The appearance of differences in religion seems to be just that, an appearance. As I review my limited knowledge of the various religions, they all seem to focus on the truth and since the truth can’t be changed, improved, or updated, what can account for their differences? To answer this question, I felt consideration must be given to those who brought religion to us. I can accept the position that religion not only allowed humans to peacefully co-exist and that is what we call civilization, as we know it. It is within this civilization that may hold the key to their differences.
During the time that the great teachers and prophets spoke, I believe their message had to take into account the culture, the time, the beliefs, the level of understanding, and the needs of the people they were speaking to. In my review of the major religions, I found what I believe is a boilerplate that is shared by each. I have included Buddhism because I believe its religious content comes from the commitment not its worshiping a deity. We have the scriptures: Vedas, Quran, Holy Bible, Torah Scrolls, and Dhammapada. We have the messengers: Vishnu, Muhammad, Jesus, Moses, and Buddha. We also have laws governing moral and religious conduct like the Dharma Sutras, Ten Commandments, and the Sharia.
The true differences in religion seem to be how they are divided according to their practice. These practices focus on the relationship between humans and divine activity in the achievement of salvation. Among the religions, there are those in which man alone is responsible for his salvation (Buddhism); where God alone is responsible (Hinduism); where man and God work together (Christianity, Islam, and Judaism). In these three religions, salvation is something that’s viewed as unattainable in this world and this seems to suggest that our lives on earth are like probation and we spend that probation preparing for our departure.

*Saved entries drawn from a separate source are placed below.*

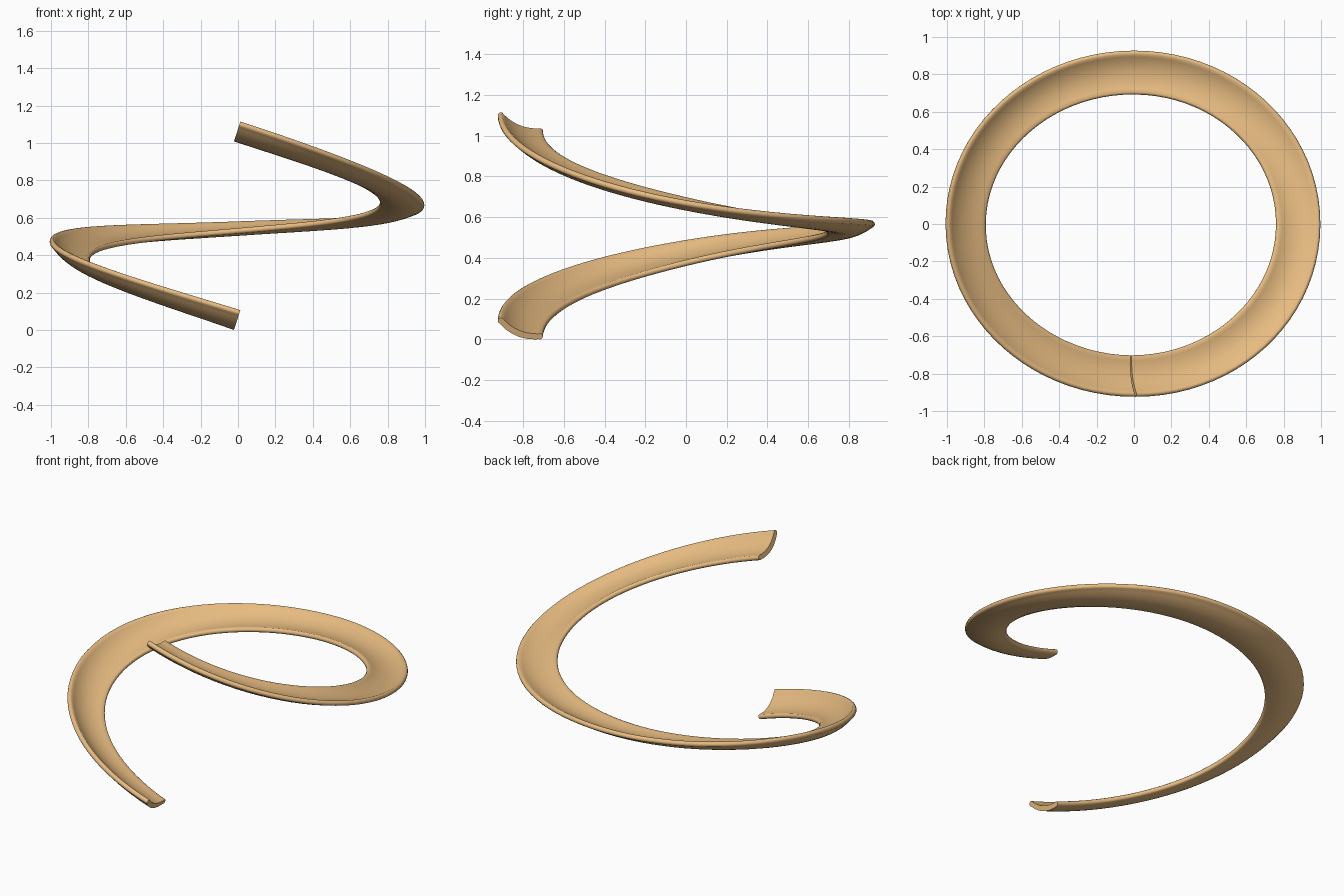
import bpy, bmesh
from math import sin, cos, pi, radians
from mathutils import Vector

if "Cube" in bpy.data.objects:
    bpy.data.objects.remove(bpy.data.objects["Cube"])

STEPS = 22  # rings per quarter turn

# Path knots, bottom to top: x, y, z, roll in degrees, then the forward handle offsets
knots = [
    ((0.00, -0.807, 0.078, 23), (-0.490, 0.0, 0.160, 2)),
    ((-0.893, 0.0, 0.450, 27), (0.0, 0.446, 0.090, -3)),
    ((0.00, 0.807, 0.574, 10), (0.490, 0.0, 0.030, -5)),
    ((0.879, 0.0, 0.702, -4), (0.0, -0.446, 0.090, 0)),
    ((0.00, -0.807, 1.086, 23), (-0.490, 0.0, 0.160, 9)),
]


def segment(a, b, t):
    """Cubic point (position and roll) and its derivative."""
    p0, p3 = Vector(a[0]), Vector(b[0])
    p1, p2 = p0 + Vector(a[1]), p3 - Vector(b[1])
    s = 1 - t
    p = p0 * s**3 + p1 * 3 * s * s * t + p2 * 3 * s * t * t + p3 * t**3
    d = (p1 - p0) * s * s + (p2 - p1) * 2 * s * t + (p3 - p2) * t * t
    return p, d


def trough_profile(half=0.119, sag=0.026, thick=0.031, n=12):
    """Shallow curved strip with rounded rims, as (outward, up) pairs."""
    r = thick / 2
    w = half - r
    arc = lambda u: -sag * (1 - (u / w) ** 2)
    us = [w * (2 * i / n - 1) for i in range(n + 1)]
    pts = [(u, arc(u)) for u in us]
    pts += [(w + r * sin(pi * k / 6), -r + r * cos(pi * k / 6)) for k in range(1, 6)]
    pts += [(u, arc(u) - thick) for u in reversed(us)]
    pts += [(-w - r * sin(pi * k / 6), -r - r * cos(pi * k / 6)) for k in range(1, 6)]
    return pts


# Sweep the trough along the path
profile = trough_profile()
bm = bmesh.new()
rings = []
for q in range(4):
    for i in range(STEPS + (q == 3)):
        p, d = segment(knots[q], knots[q + 1], i / STEPS)
        pos, tan, roll = p.xyz, d.xyz.normalized(), radians(p.w)
        out = Vector((0, 0, 1)).cross(tan).normalized()
        up = tan.cross(out)
        du = out * cos(roll) + up * sin(roll)
        dv = up * cos(roll) - out * sin(roll)
        rings.append([bm.verts.new(pos + du * u + dv * v) for u, v in profile])

count = len(profile)
for a, b in zip(rings, rings[1:]):
    for j in range(count):
        k = (j + 1) % count
        bm.faces.new((a[j], a[k], b[k], b[j]))
bm.faces.new(rings[0])
bm.faces.new(rings[-1])
bmesh.ops.recalc_face_normals(bm, faces=bm.faces)

# Stand it on the ground
low = min(v.co.z for v in bm.verts)
bmesh.ops.translate(bm, verts=bm.verts, vec=(0, 0, -low))

mesh = bpy.data.meshes.new("spiral_chute")
bm.to_mesh(mesh)
bm.free()
chute = bpy.data.objects.new("spiral_chute", mesh)
bpy.context.collection.objects.link(chute)

# Warm orange-tan colour
mat = bpy.data.materials.new("orange_tan")
mat.diffuse_color = (0.80, 0.50, 0.22, 1)
mat.use_nodes = True
mat.node_tree.nodes["Principled BSDF"].inputs["Base Color"].default_value = mat.diffuse_color
mesh.materials.append(mat)

bpy.context.view_layer.objects.active = chute
chute.select_set(True)
bpy.ops.object.shade_smooth_by_angle(angle=radians(40))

Another difference seems to suggest that there are two distinct forces within us that are responsible for good and bad behavior. This interpretation seems to contradict a human’s freedom to choose, known as free will, and that comes close to relieving humans of the responsibility for their actions. Therefore, if a human is not responsible for his/her actions, does that mean that if God can’t rid the world of evil and suffering, he is not all-powerful? If he can but won’t, does that mean he is not all good? And finally, if God is all-powerful and all-good, should we assume that he is not all-wise because even though he is doing his best, evil and suffering continue.
And finally, could the Son of God have come to earth more than once? Why would the Son of God only speak to the people between Nazareth, Galilee, and Jerusalem? What about the people in China, North America, South America, and India? Could the Son of God have come to earth as Vishnu or Abraham or Buddha or Jesus or Muhammad? As the Son of God, that would be as easy as changing clothes. If so, this would seem to justify the fact that all religions have a very similar foundation, which is devotion to God (except Buddhism), living a morally correct life, loving one another, and having a path to salvation.
The Time The Messenger The Scripture
3000 BCE Vishnu The Vedas are written down
430 BCE The Torah is established
80 BCE The Pali Canon is written down
73 CE The Gospels are written down
610 CE The revelation of the Quran begins
650 CE The written text of the Quran is established
Source: Newsweek’s World Religions